Monday, September 21, 2009

More on networking

meansheets commented on one of my posts last week:

interesting moral what's worse? dropping your script on a successful writer you don't know at a party OR "cultivating" a relationship with a successful writer you don't know at a party and then dropping the script on him/her a few months/years down the road after you're "friends"? i think the second option could be even more manipulative than the first, depending on the intent.

I think you're reading a sinister intent in my advice that isn't there. Is it mainpulative to go to a singles bar hoping to meet someone for sex, striking up a conversation with an attractive person, getting to know them, going out on several dates, getting married and so on? Would you say that the marriage is based on a "manipulative" motive?

All I'm saying is that if you're in a social situation and you're presented with an opportunity to get better acquainted with someone who works in the business, take it! But have some social graces when you do it. I don't think anyone is tenacious enough to maintain a false veneer long enough to get to the point where asking a favor like reading a script. If that's really ALL you care about, the person you're attempting to "exploit" will see through this. If you're genuine, don't worry about being seen as manipulative. People can always tell when you're out to use them.

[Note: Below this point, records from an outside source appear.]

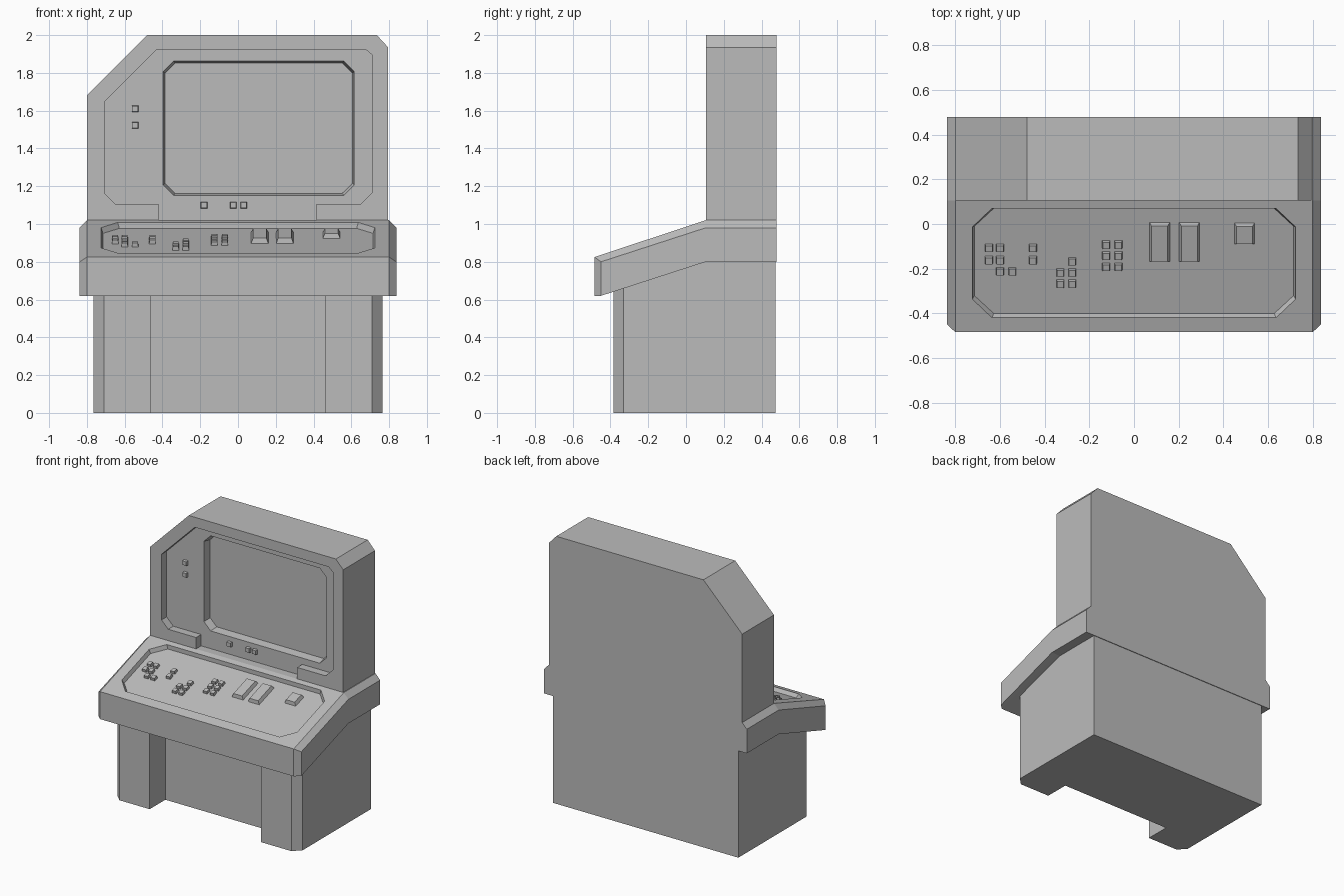
import bpy, bmesh
from math import atan, cos, radians
from mathutils import Matrix

cube = bpy.data.objects.get("Cube")
if cube:
    bpy.data.objects.remove(cube)

grey = bpy.data.materials.new("plain grey")
grey.use_nodes = True
COLOUR = (0.5, 0.5, 0.5, 1)
grey.diffuse_color = COLOUR
grey.node_tree.nodes["Principled BSDF"].inputs["Base Color"].default_value = COLOUR


def loft(name, rings, matrix=Matrix()):
    """Closed solid through a list of point rings."""
    bm = bmesh.new()
    loops = [[bm.verts.new(p) for p in ring] for ring in rings]
    n = len(loops[0])
    for a, b in zip(loops, loops[1:]):
        for i in range(n):
            j = (i + 1) % n
            bm.faces.new((a[i], a[j], b[j], b[i]))
    bm.faces.new(loops[0])
    bm.faces.new(loops[-1])
    bm.transform(matrix)
    bmesh.ops.recalc_face_normals(bm, faces=bm.faces[:])
    mesh = bpy.data.meshes.new(name)
    bm.to_mesh(mesh)
    bm.free()
    mesh.materials.append(grey)
    obj = bpy.data.objects.new(name, mesh)
    bpy.context.collection.objects.link(obj)
    return obj


def prism(name, outline, z0, z1, matrix=Matrix(), taper0=0, taper1=0):
    """Extruded outline, either end drawn in by its taper."""
    xs, ys = zip(*outline)
    cx, cy = (min(xs) + max(xs)) / 2, (min(ys) + max(ys)) / 2
    hx, hy = max(xs) - cx, max(ys) - cy

    def ring(z, t):
        return [(cx + (x - cx) * (1 - t / hx), cy + (y - cy) * (1 - t / hy), z)
                for x, y in outline]
    return loft(name, [ring(z0, taper0), ring(z1, taper1)], matrix)


def chamfered(x0, x1, y0, y1, c):
    return [(x0 + c, y0), (x1 - c, y0), (x1, y0 + c), (x1, y1 - c),
            (x1 - c, y1), (x0 + c, y1), (x0, y1 - c), (x0, y0 + c)]


def rect(x, y, w, h):
    return [(x - w / 2, y - h / 2), (x + w / 2, y - h / 2),
            (x + w / 2, y + h / 2), (x - w / 2, y + h / 2)]


def cut(obj, cutter):
    """Subtract the cutter, then discard it."""
    mod = obj.modifiers.new("cut", 'BOOLEAN')
    mod.operation, mod.solver, mod.object = 'DIFFERENCE', 'EXACT', cutter
    bpy.context.view_layer.update()
    deps = bpy.context.evaluated_depsgraph_get()
    mesh = bpy.data.meshes.new_from_object(obj.evaluated_get(deps))
    obj.modifiers.clear()
    obj.data = mesh
    bpy.data.objects.remove(cutter)


# Pedestal with a knee recess between two chamfered legs
half = [(0.46, -0.2), (0.46, -0.385), (0.71, -0.385), (0.765, -0.33), (0.765, 0.475)]
prism("pedestal", half + [(-x, y) for x, y in reversed(half)], 0, 0.805)

# Console desk: one side profile, drawn in at the chamfered ends
BACK, BEND = 0.48, 0.105


def desk_ring(x, front, lip, top):
    return [(x, front, 0.62), (x, front, lip), (x, BEND, top),
            (x, BACK, top), (x, BACK, 0.8), (x, BEND, 0.8)]


end, inner = (-0.45, 0.8, 0.98), (-0.485, 0.825, 1.02)
desk = loft("console_desk", [desk_ring(-0.838, *end), desk_ring(-0.8, *inner),
                             desk_ring(0.8, *inner), desk_ring(0.838, *end)])

# Sunken control panel on the slope
slope = atan((1.02 - 0.825) / (BEND + 0.485))
height = 1.02 - BEND * (1.02 - 0.825) / (BEND + 0.485)
panel = Matrix.Translation((0, 0, height)) @ Matrix.Rotation(slope, 4, 'X')
k = 1 / cos(slope)
DEPTH = 0.03
cut(desk, prism("panel_cutter", chamfered(-0.725, 0.725, -0.42 * k, 0.07 * k, 0.088),
                -DEPTH, 0.001, panel, taper0=0.01))

# Small panel buttons: columns of keys at each x
keys = {-0.65: (-0.115, -0.17), -0.6: (-0.115, -0.17, -0.22), -0.545: (-0.22,),
        -0.453: (-0.115, -0.17), -0.33: (-0.225, -0.275),
        -0.277: (-0.175, -0.225, -0.275),
        -0.125: (-0.1, -0.15, -0.2), -0.07: (-0.1, -0.15, -0.2)}
for x, rows in keys.items():
    for y in rows:
        prism("panel_button", rect(x, y * k, 0.036, 0.036), -DEPTH - 0.005, -DEPTH + 0.02,
              panel, taper1=0.003)

# Large panel pads
for x, y, h in ((0.115, -0.09, 0.18), (0.248, -0.09, 0.18), (0.495, -0.052, 0.1)):
    prism("panel_pad", rect(x, y * k, 0.095, h * k), -DEPTH - 0.005, -DEPTH + 0.025,
          panel, taper1=0.012)

# Monitor housing with clipped upper corners
wall = Matrix.Translation((0, BEND, 0)) @ Matrix.Rotation(radians(90), 4, 'X')
housing = prism("monitor_housing",
                [(-0.8, 1.02), (0.795, 1.02), (0.795, 1.935), (0.735, 2), (-0.48, 2), (-0.8, 1.68)],
                BEND - BACK, 0, wall)

# Sunken bezel, open to the desk at the bottom
STEP = 0.06
cut(housing, prism("bezel_cutter",
                   [(-0.42, 1), (0.415, 1), (0.415, 1.105), (0.65, 1.105), (0.71, 1.165),
                    (0.71, 1.895), (0.675, 1.925), (-0.43, 1.925), (-0.705, 1.65),
                    (-0.705, 1.16), (-0.65, 1.105), (-0.42, 1.105)], -STEP, 0.01, wall))

# Screen recess
cut(housing, prism("screen_cutter", chamfered(-0.397, 0.615, 1.152, 1.862, 0.055),
                   -2 * STEP, 0.001 - STEP, wall, taper0=0.01))

# Monitor buttons
for x, z in ((-0.545, 1.61), (-0.545, 1.522), (-0.18, 1.1), (-0.025, 1.1), (0.03, 1.1)):
    prism("monitor_button", rect(x, z, 0.036, 0.036), -STEP - 0.005, 0.02 - STEP,
          wall, taper1=0.003)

You're never going to get favors from people you don't know, and asking someone to read a script and give you notes can be an imposition. However, just to give an example of networking via blogging, if Carson over at Scriptshadow, or Amanda the Aspiring TV Writer, or Scott over at Go Into The Story were ever to ask me if I'd look at their latest spec and give notes, I'd only be too happy to do it. (Not that I think any of them ever would, and I'm sure that they have plenty of people to read their material.) Why? Because I respect them as fellow bloggers, and from reading their own writing I can tell they'd have some insight into how to make my own scripts better if I were to reciprocate with my specs. Beyond that, they've all been pretty complimentary of the blog and in the cases of Scott and Amanda, even did me a great favor in the early days of this blog by promoting some of my content. They certainly helped me draw new readers to the blog and I've learned a lot from their blogs. .

And these are people I haven't even met! So the next time you're out at karaoke night and find yourself in conversation with an agent's assistant, take advantage of it

Now, a lot of people on the outside are heard to whine about how "it's all nepotism. You have to know somebody to get anywhere in this town." Most of the time, the people you hear using this aren't talented enough to sell a script if they were Steven Spielberg's son and protegee. It's their excuse for why someone hasn't yet recognised the "brilliance" in their latest spec about a killer Scarecrow.

However there is a little bit of truth to this in the sense that people on the inside can be of help to you. They're the first ones to hear about job vacancies at their companies. They can pass on that resume along with a personal recommendation. That friend who's a junior development exec at New Line might hear what the brain trusts over there are looking for in terms of projects and know that you just wrote a spec that fits what they're looking for to a T.

Networking helps build careers. Meeting people can help you in the long run and it's no different than going to a freshman mixer your first week of college and getting to know other people.


  1. Networking is key. In life and especially in the film industry. And don't writers tend to be more introverts?

    There's a time and place for everything. Springing a script on someone you just met might seem too aggressive and desperate, comparable to an ex-wrestler trying to auction his self-proclaimed amazing script on ebay. But if the time is right, I say go for it.

    From all the recent topics about writers approaching people with their scripts, I have to wonder what the level of class this is done at. I know plenty people who struggle big time with social monitoring, and just observing the hollywood nightlife I can only imagine those same individuals are the ones pushing their scripts.

    "Nice ufc t-shirt... Are you afflicted sir?"

  2. You know, most of my networking opportunities have come from surprising places. The people I thought would be a big help have just been friends and not really ever a connection, but every now and then someone I've just considered a friend or an online acquaintance will email me and ask if they can pass my script on to somebody.

    So I think the best bet is definitely to make friends with people and not worry too much about connections. You never know where the connections can come from, but you have a choice about who you keep as friends.

  3. You know, that's one of the greatest things about having a blog is that you can use it to get to know other people or establish a relationship with people in a way that allows people to really get to know you. When people meet you, even if you just have a 10 minute conversation before they ask you for a favor, you already have had the time to make a judgement on whether they're someone you want to help out.

    I think blogs also give an opportunity for the less social of us to be able to reach out, make contacts, and interact but at a level we're comfortable with. Lord knows I've made plenty of contacts online, be it from my site or Facebook.

  4. My guess is that even if you could wrangle a script read out of a total stranger, even if that person was successful their feedback would be total crap. A few pleasantries, an "I Noticed" statement and some motivational slap on the ass to send you bothering somebody else.

    I'm curious though, Mr. O'Bitterstein. As somebody who reads for a living, how often do you run into this problem when people IRL find out what you do?